Source texts of formatted documents:
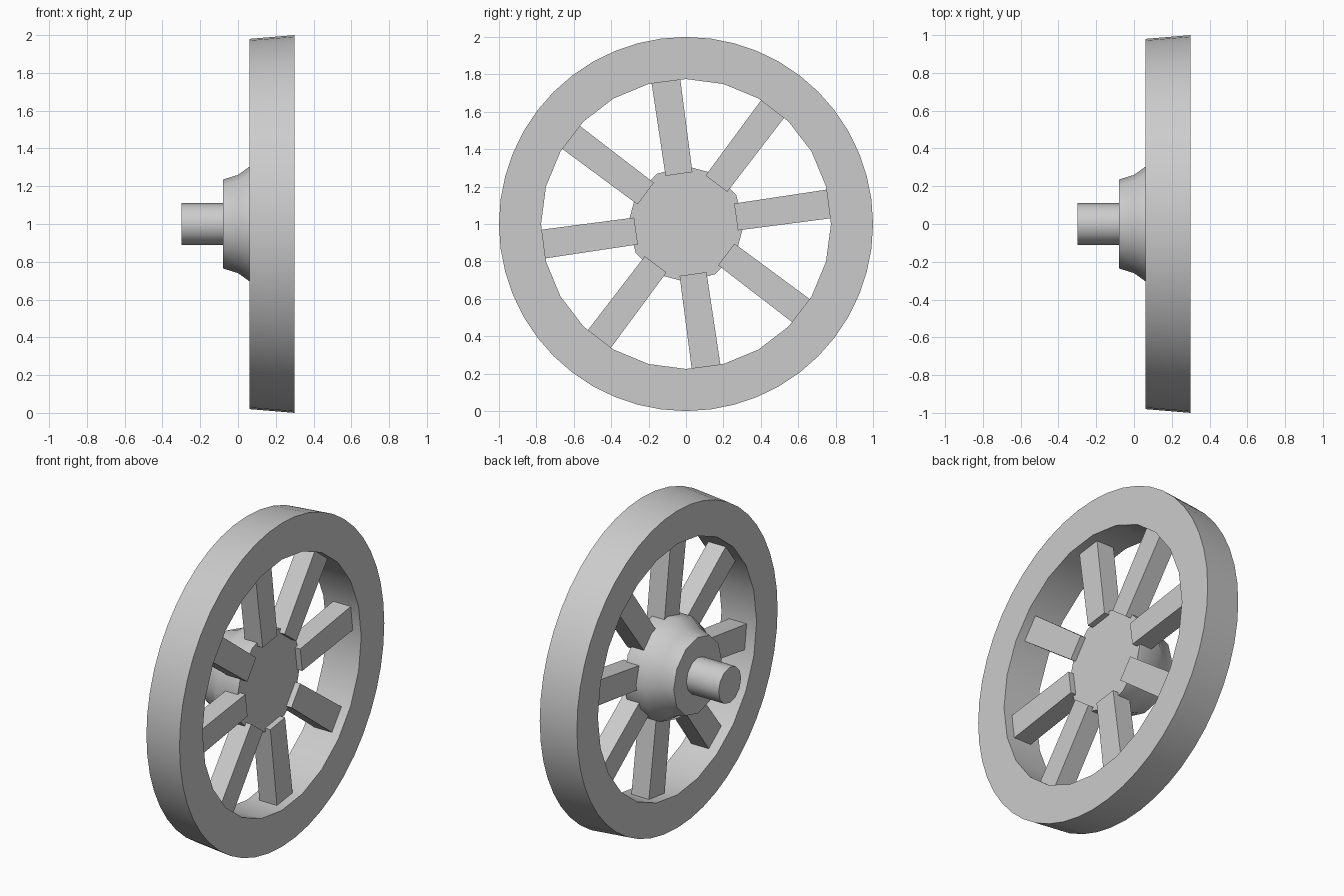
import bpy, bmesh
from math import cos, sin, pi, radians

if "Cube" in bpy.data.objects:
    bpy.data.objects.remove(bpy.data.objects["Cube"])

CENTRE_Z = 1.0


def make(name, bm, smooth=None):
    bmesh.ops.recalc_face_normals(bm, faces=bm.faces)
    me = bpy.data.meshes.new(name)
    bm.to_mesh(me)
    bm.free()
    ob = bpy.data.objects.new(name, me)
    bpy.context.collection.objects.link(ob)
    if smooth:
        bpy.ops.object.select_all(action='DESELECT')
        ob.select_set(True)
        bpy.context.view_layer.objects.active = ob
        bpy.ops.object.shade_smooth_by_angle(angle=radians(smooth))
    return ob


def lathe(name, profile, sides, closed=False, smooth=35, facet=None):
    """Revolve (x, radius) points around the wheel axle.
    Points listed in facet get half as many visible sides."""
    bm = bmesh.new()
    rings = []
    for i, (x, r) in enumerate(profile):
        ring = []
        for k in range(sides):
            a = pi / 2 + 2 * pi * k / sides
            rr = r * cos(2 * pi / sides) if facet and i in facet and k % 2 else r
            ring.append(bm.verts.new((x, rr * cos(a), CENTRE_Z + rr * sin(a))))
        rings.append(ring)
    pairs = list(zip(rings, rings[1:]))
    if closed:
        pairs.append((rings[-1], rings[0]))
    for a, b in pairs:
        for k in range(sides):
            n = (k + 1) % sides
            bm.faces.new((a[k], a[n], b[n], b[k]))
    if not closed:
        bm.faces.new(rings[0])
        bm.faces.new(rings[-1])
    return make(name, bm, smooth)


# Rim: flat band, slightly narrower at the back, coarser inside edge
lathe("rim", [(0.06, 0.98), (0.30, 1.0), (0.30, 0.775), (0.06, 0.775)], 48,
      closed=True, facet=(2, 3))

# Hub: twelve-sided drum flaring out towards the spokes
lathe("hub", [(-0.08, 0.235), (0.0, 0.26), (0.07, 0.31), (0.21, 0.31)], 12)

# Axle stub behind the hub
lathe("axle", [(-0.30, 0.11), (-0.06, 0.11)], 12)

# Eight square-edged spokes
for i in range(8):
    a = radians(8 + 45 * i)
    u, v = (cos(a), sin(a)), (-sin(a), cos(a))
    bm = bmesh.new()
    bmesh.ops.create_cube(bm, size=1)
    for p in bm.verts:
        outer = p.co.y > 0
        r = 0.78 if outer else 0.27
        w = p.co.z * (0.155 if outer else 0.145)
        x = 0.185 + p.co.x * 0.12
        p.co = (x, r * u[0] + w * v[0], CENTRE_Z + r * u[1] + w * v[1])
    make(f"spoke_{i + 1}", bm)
...
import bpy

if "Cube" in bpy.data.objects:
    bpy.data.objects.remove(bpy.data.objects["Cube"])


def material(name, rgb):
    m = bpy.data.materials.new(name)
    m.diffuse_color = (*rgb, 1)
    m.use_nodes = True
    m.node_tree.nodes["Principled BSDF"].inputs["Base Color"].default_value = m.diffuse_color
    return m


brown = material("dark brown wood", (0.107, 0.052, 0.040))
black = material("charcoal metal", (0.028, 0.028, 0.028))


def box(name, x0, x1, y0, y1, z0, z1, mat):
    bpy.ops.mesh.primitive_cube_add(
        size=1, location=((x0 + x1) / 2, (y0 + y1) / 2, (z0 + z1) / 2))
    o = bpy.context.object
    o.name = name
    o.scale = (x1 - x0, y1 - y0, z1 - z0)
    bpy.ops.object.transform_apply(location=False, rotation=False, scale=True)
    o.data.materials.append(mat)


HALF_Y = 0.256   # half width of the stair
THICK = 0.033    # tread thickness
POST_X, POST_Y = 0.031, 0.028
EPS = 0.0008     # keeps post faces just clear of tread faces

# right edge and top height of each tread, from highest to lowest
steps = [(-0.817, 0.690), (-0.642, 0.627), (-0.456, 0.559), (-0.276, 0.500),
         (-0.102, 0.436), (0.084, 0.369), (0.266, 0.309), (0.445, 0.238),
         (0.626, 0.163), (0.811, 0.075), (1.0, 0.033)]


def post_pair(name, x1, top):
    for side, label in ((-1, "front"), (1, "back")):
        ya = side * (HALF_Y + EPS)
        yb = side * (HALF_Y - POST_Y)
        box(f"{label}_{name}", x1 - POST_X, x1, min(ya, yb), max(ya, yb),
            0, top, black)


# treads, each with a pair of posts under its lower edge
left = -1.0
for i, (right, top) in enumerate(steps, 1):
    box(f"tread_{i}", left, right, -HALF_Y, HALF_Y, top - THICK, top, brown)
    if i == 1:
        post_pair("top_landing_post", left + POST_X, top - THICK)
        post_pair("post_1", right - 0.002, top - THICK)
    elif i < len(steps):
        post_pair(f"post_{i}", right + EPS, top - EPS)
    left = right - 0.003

> **Task brief**: Counting only the lines that include "data", state how many there are in the entries, and nothing else.

> **Answer to the problem**: 8